• **What you should do**
Stop at the line that contains "for (let r = 0;". Until then, set down each line of the records exactly, beginning with the first, and skip pictures.

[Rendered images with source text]
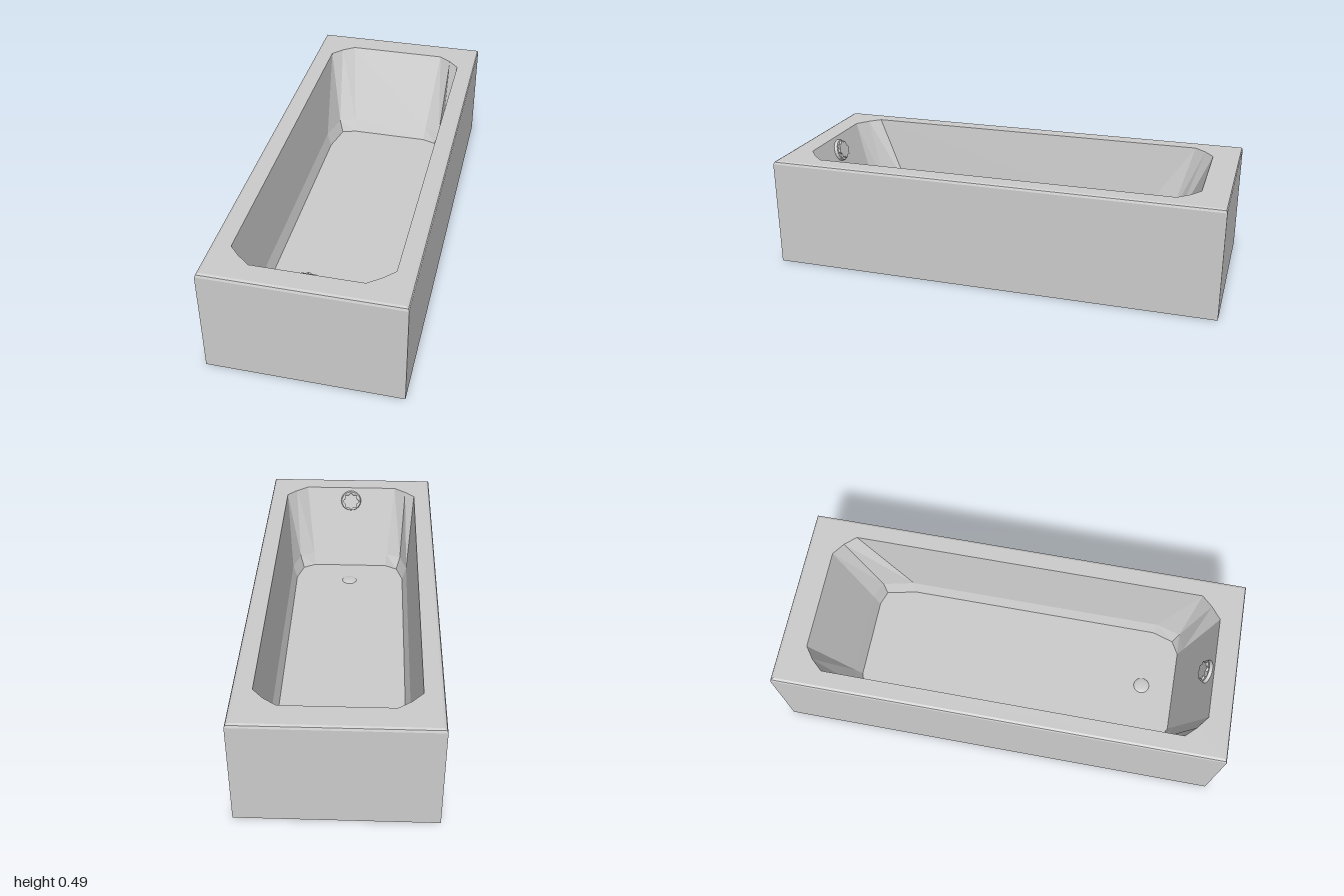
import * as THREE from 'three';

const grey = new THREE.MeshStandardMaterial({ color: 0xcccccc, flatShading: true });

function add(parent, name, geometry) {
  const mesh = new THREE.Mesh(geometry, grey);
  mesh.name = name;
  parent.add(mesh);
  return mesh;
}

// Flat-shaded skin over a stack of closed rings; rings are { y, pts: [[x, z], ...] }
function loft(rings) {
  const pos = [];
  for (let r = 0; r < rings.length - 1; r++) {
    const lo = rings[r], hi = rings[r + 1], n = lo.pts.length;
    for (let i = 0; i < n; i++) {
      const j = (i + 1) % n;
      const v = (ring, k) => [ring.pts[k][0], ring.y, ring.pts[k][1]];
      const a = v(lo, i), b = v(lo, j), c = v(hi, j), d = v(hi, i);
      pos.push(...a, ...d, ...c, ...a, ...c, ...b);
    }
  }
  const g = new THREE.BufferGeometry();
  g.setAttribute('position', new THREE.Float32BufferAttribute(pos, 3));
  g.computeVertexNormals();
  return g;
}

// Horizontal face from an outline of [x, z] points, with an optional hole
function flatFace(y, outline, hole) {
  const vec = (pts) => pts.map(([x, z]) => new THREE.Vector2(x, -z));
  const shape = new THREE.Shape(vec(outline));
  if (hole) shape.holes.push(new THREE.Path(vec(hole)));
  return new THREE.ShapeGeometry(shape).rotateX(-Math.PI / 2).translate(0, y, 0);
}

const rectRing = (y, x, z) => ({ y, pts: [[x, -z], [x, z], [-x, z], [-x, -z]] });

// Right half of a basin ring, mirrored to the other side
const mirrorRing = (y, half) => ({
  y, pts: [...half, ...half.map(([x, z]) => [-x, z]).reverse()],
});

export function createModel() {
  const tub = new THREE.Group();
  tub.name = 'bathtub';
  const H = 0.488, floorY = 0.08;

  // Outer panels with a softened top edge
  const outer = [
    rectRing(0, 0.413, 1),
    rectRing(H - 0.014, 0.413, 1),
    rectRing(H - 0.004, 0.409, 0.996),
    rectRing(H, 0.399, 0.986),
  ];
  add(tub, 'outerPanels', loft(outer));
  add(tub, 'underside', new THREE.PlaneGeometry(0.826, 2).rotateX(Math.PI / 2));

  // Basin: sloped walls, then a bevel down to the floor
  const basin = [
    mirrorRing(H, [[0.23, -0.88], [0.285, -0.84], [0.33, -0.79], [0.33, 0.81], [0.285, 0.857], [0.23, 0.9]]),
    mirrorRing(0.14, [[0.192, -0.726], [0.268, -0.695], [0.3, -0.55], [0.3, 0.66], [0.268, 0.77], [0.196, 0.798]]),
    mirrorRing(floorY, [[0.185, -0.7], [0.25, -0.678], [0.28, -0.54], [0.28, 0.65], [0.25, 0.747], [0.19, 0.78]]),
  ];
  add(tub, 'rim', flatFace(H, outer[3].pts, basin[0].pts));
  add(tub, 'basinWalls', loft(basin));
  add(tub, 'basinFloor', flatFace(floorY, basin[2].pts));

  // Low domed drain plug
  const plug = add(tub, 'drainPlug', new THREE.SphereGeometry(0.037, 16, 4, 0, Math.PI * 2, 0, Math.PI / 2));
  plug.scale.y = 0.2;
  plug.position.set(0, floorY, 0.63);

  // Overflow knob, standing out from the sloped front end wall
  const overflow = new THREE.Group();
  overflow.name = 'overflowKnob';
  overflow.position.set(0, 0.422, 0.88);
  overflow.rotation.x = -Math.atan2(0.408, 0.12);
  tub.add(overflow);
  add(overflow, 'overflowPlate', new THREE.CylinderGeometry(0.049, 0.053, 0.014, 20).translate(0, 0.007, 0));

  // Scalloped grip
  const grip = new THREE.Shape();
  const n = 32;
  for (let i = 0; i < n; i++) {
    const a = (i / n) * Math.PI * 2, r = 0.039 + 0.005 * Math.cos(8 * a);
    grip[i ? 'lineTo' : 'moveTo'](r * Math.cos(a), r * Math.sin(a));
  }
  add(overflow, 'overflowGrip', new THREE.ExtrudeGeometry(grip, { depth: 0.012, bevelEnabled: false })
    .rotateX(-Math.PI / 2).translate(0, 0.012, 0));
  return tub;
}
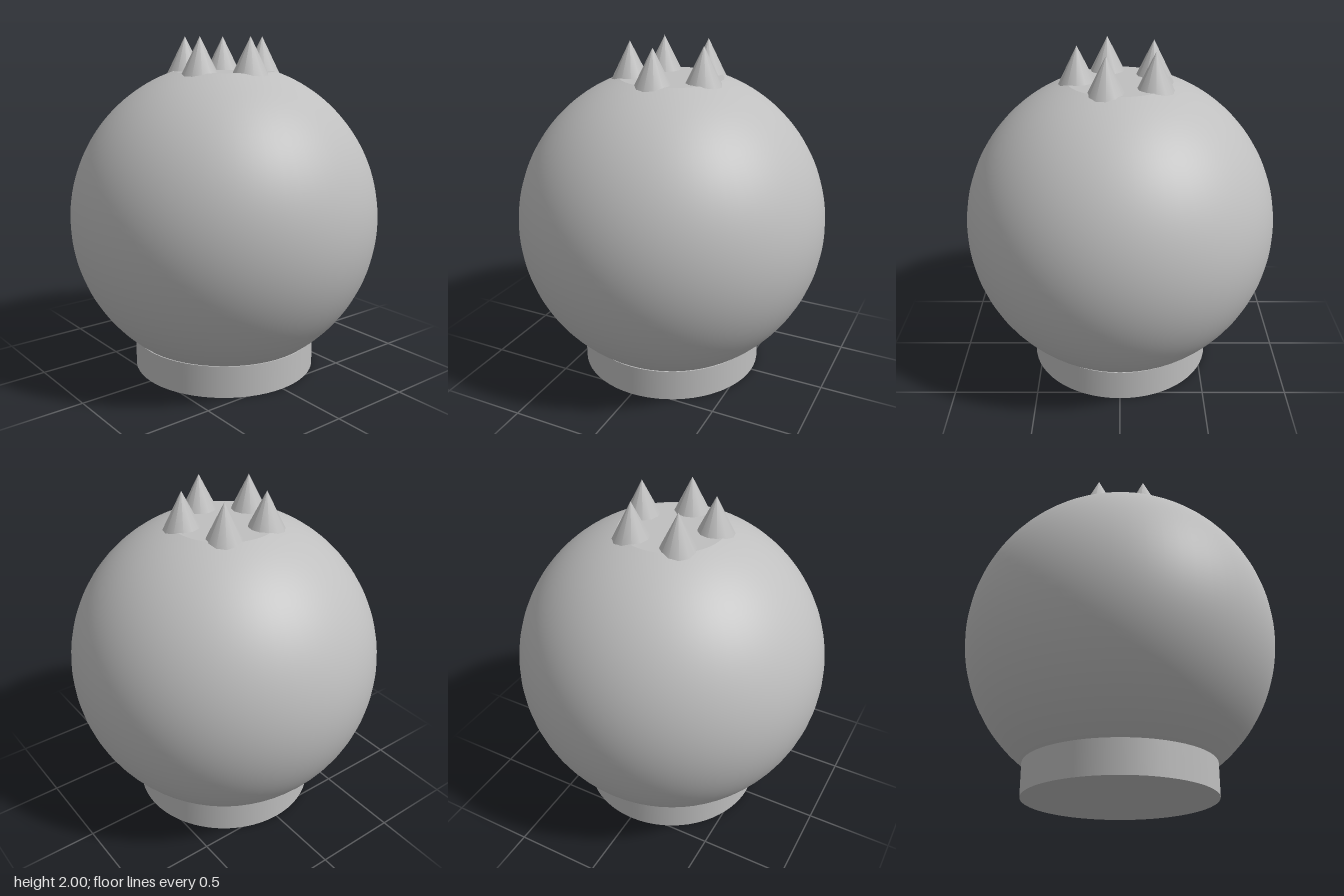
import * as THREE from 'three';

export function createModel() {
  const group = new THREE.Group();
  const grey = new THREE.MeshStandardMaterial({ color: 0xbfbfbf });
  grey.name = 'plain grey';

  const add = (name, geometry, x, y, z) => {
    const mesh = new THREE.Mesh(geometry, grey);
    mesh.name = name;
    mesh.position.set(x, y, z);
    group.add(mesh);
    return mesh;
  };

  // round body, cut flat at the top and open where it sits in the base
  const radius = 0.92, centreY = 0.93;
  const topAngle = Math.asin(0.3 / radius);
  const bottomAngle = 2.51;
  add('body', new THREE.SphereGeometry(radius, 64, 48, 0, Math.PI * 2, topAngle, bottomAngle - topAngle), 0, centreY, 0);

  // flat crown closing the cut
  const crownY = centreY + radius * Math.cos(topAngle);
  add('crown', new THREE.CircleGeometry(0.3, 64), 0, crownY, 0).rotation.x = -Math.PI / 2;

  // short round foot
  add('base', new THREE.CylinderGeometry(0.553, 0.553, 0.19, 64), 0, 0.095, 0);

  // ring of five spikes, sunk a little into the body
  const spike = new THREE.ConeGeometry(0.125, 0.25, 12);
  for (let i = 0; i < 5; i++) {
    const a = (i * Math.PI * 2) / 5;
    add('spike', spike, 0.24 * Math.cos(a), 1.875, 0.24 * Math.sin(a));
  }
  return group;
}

• **Answer to this exercise**
import * as THREE from 'three';

const grey = new THREE.MeshStandardMaterial({ color: 0xcccccc, flatShading: true });

function add(parent, name, geometry) {
  const mesh = new THREE.Mesh(geometry, grey);
  mesh.name = name;
  parent.add(mesh);
  return mesh;
}

// Flat-shaded skin over a stack of closed rings; rings are { y, pts: [[x, z], ...] }
function loft(rings) {
  const pos = [];
  for (let r = 0; r < rings.length - 1; r++) {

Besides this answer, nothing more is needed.